As part of the trial, two gangs of road workers will be wearing visible reflective 'community ranger' jackets while they carry out their scheduled kerbing, surface patching, and pothole works. They have also been given a set list of on-the-spot jobs that can be requested by residents, including cleaning signs, clearing gullies and gratings, sweeping muddy roads, and trimming roadside hedges and vegetation.
You may also want to watch:
Alison Smith, customer services officer at Norfolk County Council's planning and transportation department, said the new service was not anticipated to cost taxpayers more because the extra time the community rangers spend in towns and villages will be offset by less travelling to depots to report new jobs.
“We already respond to a high number of reports from the local community and rely heavily on them. We are now empowering our road workers to make decisions on-the-spot and to make our service more responsive and flexible and to improve the street scene.

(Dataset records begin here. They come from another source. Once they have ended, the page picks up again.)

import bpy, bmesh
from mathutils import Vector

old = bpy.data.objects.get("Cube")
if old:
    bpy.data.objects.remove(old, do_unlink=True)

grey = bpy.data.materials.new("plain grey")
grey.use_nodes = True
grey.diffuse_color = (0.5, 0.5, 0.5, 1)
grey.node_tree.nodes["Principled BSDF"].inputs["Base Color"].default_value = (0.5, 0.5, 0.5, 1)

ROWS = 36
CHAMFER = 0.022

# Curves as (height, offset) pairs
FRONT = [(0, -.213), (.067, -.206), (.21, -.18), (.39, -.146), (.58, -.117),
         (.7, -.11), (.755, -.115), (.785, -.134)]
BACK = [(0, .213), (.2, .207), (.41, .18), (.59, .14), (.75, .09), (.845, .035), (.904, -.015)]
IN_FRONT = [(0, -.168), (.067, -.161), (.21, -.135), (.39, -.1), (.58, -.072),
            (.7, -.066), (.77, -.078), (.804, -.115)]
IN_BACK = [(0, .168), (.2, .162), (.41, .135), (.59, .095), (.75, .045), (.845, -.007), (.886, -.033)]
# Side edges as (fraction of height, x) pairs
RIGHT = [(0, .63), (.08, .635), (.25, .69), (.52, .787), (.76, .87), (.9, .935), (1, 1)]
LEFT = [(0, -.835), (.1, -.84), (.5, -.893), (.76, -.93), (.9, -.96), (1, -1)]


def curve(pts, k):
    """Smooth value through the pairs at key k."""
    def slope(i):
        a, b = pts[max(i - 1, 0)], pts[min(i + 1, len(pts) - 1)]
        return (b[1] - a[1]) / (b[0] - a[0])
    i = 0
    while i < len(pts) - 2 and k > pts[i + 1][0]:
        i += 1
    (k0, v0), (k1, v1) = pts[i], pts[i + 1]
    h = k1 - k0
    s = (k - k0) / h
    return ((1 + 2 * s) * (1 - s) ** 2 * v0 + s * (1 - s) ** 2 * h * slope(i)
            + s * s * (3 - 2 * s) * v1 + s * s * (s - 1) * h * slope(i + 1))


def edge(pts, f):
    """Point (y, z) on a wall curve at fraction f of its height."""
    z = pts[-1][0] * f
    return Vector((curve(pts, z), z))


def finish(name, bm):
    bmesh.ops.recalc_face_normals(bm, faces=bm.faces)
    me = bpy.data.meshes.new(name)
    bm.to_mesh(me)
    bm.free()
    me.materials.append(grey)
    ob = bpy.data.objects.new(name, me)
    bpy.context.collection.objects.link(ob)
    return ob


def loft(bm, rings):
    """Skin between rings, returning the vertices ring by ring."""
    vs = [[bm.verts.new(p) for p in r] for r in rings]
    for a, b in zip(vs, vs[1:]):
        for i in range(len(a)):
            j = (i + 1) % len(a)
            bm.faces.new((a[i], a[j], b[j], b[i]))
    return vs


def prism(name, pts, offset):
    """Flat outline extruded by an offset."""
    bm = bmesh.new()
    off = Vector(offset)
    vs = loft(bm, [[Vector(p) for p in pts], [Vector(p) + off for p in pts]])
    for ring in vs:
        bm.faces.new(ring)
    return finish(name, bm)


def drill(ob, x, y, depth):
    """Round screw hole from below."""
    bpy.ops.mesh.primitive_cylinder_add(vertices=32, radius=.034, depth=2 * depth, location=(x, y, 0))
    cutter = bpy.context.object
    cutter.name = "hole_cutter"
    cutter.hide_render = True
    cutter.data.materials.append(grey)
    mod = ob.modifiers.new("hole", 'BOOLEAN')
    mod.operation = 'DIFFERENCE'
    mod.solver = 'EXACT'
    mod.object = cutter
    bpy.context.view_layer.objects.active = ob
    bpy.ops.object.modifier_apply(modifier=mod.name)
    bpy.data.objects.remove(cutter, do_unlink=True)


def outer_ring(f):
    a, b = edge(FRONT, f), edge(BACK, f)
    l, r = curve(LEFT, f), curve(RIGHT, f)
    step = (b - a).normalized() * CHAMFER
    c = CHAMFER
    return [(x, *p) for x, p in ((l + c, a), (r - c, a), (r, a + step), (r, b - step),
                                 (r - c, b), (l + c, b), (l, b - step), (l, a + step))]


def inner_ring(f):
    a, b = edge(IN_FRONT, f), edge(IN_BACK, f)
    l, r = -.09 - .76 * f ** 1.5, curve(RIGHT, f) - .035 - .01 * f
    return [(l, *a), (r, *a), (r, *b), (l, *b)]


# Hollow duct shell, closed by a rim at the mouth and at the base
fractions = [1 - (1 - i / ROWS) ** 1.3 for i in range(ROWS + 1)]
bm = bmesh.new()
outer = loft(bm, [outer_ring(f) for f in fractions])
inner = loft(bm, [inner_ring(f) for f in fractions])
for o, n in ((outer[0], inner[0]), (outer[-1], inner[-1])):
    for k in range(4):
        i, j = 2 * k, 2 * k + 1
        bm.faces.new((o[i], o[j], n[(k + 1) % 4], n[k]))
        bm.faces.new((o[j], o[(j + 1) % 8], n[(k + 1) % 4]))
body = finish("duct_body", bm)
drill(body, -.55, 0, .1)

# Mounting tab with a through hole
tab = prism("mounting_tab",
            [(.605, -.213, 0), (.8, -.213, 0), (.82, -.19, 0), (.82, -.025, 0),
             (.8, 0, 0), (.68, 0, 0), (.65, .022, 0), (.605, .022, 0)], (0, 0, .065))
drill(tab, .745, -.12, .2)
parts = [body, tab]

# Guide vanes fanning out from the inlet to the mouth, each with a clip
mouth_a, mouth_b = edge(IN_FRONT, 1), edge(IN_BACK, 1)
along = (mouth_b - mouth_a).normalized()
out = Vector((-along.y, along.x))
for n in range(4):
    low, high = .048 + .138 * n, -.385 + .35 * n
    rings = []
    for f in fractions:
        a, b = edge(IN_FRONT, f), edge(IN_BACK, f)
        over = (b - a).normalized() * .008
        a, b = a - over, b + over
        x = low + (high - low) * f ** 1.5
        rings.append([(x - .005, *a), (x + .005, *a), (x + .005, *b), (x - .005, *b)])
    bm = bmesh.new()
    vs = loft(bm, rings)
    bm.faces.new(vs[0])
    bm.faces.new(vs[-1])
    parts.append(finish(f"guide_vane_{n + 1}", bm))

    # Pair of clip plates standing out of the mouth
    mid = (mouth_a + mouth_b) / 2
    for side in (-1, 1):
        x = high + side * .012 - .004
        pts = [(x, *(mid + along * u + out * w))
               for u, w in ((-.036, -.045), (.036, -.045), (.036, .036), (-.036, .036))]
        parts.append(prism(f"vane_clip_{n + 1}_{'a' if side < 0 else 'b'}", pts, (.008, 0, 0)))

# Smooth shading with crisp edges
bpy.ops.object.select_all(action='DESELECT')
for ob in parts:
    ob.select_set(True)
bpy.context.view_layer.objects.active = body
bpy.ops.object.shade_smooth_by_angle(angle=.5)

- 1 Thetford man wanted in connection with assault
- 2 'Beers, big TVS and men's mental health': New barbershop to open in town
- 3 Two 'cowardly bullies' sentenced for Christmas attack at Center Parcs
- 4 Teen to mark first ever flight - by jumping out of the plane for charity
- 5 Hotel owner providing free lunches for those in need
- 6 New £39million hub officially opens to the public
- 7 Norfolk nursery nominated for national award
- 8 Teen stabbed in Thetford
- 9 Part of A11 closed due to crash involving motorbike
- 10 From infighting to foreign secretary - Elizabeth Truss' rise to success
“They now have a list of defined extra jobs and it is up to them to prioritise and decide if they can do it. They are small jobs, but make a difference to how people view their streets. The message is that they are happy to hear from anyone local, but we cannot promise it will be done straight away,” she said.
The trial is being run in Breckland parishes Ashill, Necton, Beetley, Wendling, Garvestone, Carbrooke, Beeston with Bittering, Mileham, Weeting, Great Ellingham, Old Buckenham, Croxton, Wretham, Mundford, Bawdeswell, Horningtoft, Caston, Rocklands, Narborough, Beachamwell, Lyng, Swanton Morley, Banham, and Kenninghall.
In South Norfolk it will operate in Diss, Scole, Roydon, Tivetshall, Winfarthing, Shelfanger, Bunwell, Carleton Rode, and Tacolneston.
Residents can report a problem by approaching the community rangers in the street, contacting their local parish council, or by calling the highways service line on 0844 8008009.